'''

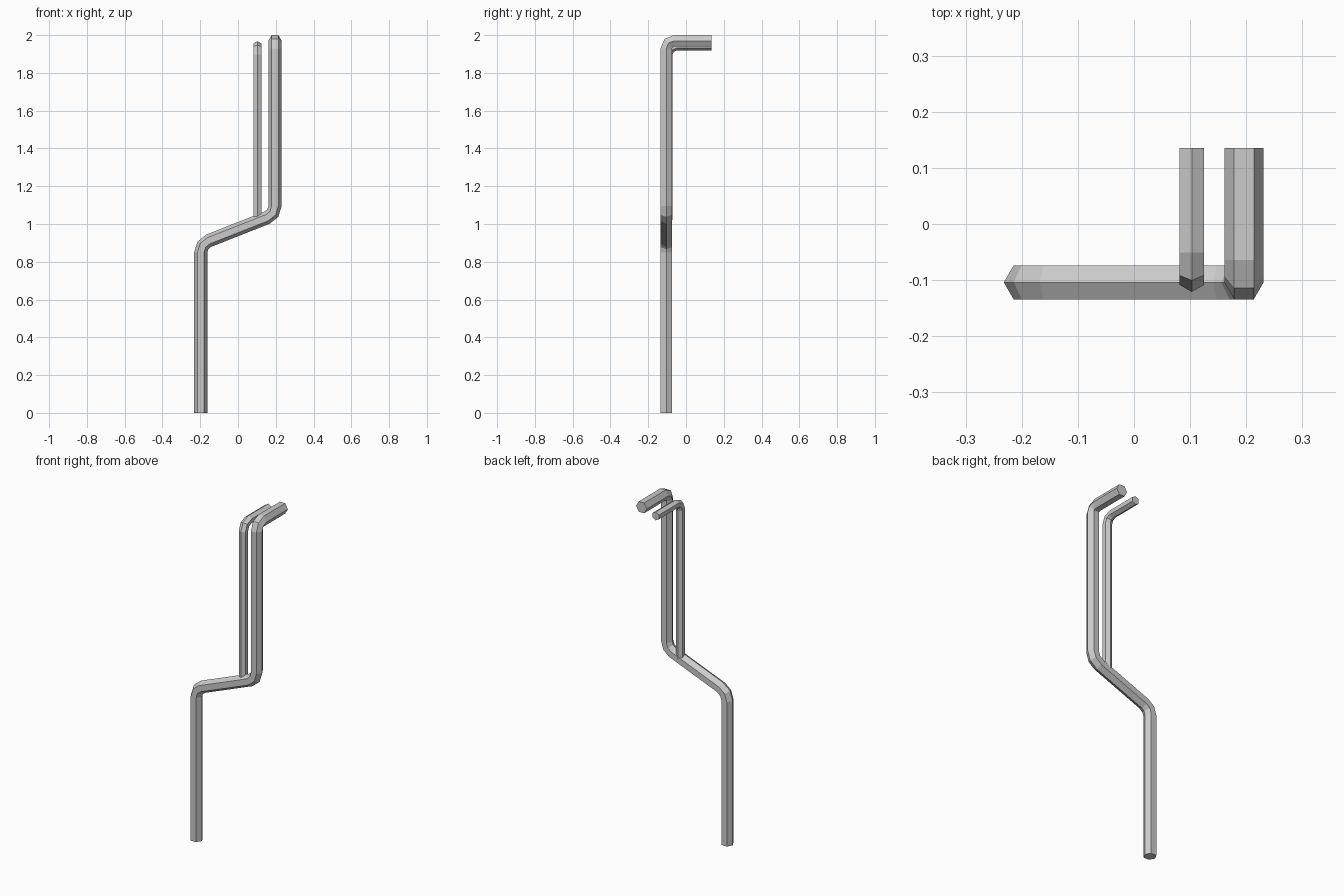
import bpy, bmesh, math
from mathutils import Vector, Quaternion

if "Cube" in bpy.data.objects:
    bpy.data.objects.remove(bpy.data.objects["Cube"])


def rounded_path(corners, bends):
    """Replace every inner corner by a three-point arc; returns (point, tangent) rings."""
    p = [Vector(c) for c in corners]
    rings = [(p[0], (p[1] - p[0]).normalized())]
    for i in range(1, len(p) - 1):
        a = (p[i] - p[i - 1]).normalized()
        b = (p[i + 1] - p[i]).normalized()
        t = bends[i - 1]
        angle = a.angle(b)
        radius = t / math.tan(angle / 2)
        start = p[i] - a * t
        centre = start + (b - a * a.dot(b)).normalized() * radius
        axis = a.cross(b).normalized()
        for k in range(3):
            q = Quaternion(axis, angle * k / 2)
            rings.append((centre + q @ (start - centre), q @ a))
    rings.append((p[-1], (p[-1] - p[-2]).normalized()))
    return rings


def hex_pipe(name, corners, bends, radius, first_vertex):
    """Sweep a six-sided section along the path without twisting."""
    bm = bmesh.new()
    side = Vector(first_vertex)
    previous, last_tangent = None, None
    path = rounded_path(corners, bends)
    for i, (point, tangent) in enumerate(path):
        if last_tangent is not None:
            side = last_tangent.rotation_difference(tangent) @ side
        last_tangent = tangent
        ring = [bm.verts.new(point + Quaternion(tangent, k * math.pi / 3) @ side * radius)
                for k in range(6)]
        if previous:
            for k in range(6):
                n = (k + 1) % 6
                bm.faces.new((previous[k], previous[n], ring[n], ring[k]))
        if i in (0, len(path) - 1):
            bm.faces.new(ring)
        previous = ring
    bmesh.ops.recalc_face_normals(bm, faces=bm.faces)
    mesh = bpy.data.meshes.new(name)
    bm.to_mesh(mesh)
    bm.free()
    obj = bpy.data.objects.new(name, mesh)
    bpy.context.collection.objects.link(obj)
    return obj


# Main pipe: riser, sloped offset, upper riser, elbow to the back
Y = -0.104
hex_pipe("main_pipe",
         [(-0.197, Y, 0), (-0.197, Y, 0.895), (0.196, Y, 1.05), (0.196, Y, 1.97), (0.196, 0.135, 1.97)],
         [0.045, 0.045, 0.04], 0.035, (1, 0, 0))

# Thin branch pipe rising from the sloped section
hex_pipe("branch_pipe",
         [(0.103, -0.096, 1.02), (0.103, -0.096, 1.943), (0.103, 0.135, 1.943)],
         [0.045], 0.025, (0, 1, 0))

'''

• _TASK REQUIREMENTS_:
Retype only the lines above between the line with "t = bends[i - 1]" and the line with "rings.append((p[-1], (p[-1] - p[-2]).normalized()))", counting those two lines as well, and keep every character as it is.

• _TASK ANSWER_:
        t = bends[i - 1]
        angle = a.angle(b)
        radius = t / math.tan(angle / 2)
        start = p[i] - a * t
        centre = start + (b - a * a.dot(b)).normalized() * radius
        axis = a.cross(b).normalized()
        for k in range(3):
            q = Quaternion(axis, angle * k / 2)
            rings.append((centre + q @ (start - centre), q @ a))
    rings.append((p[-1], (p[-1] - p[-2]).normalized()))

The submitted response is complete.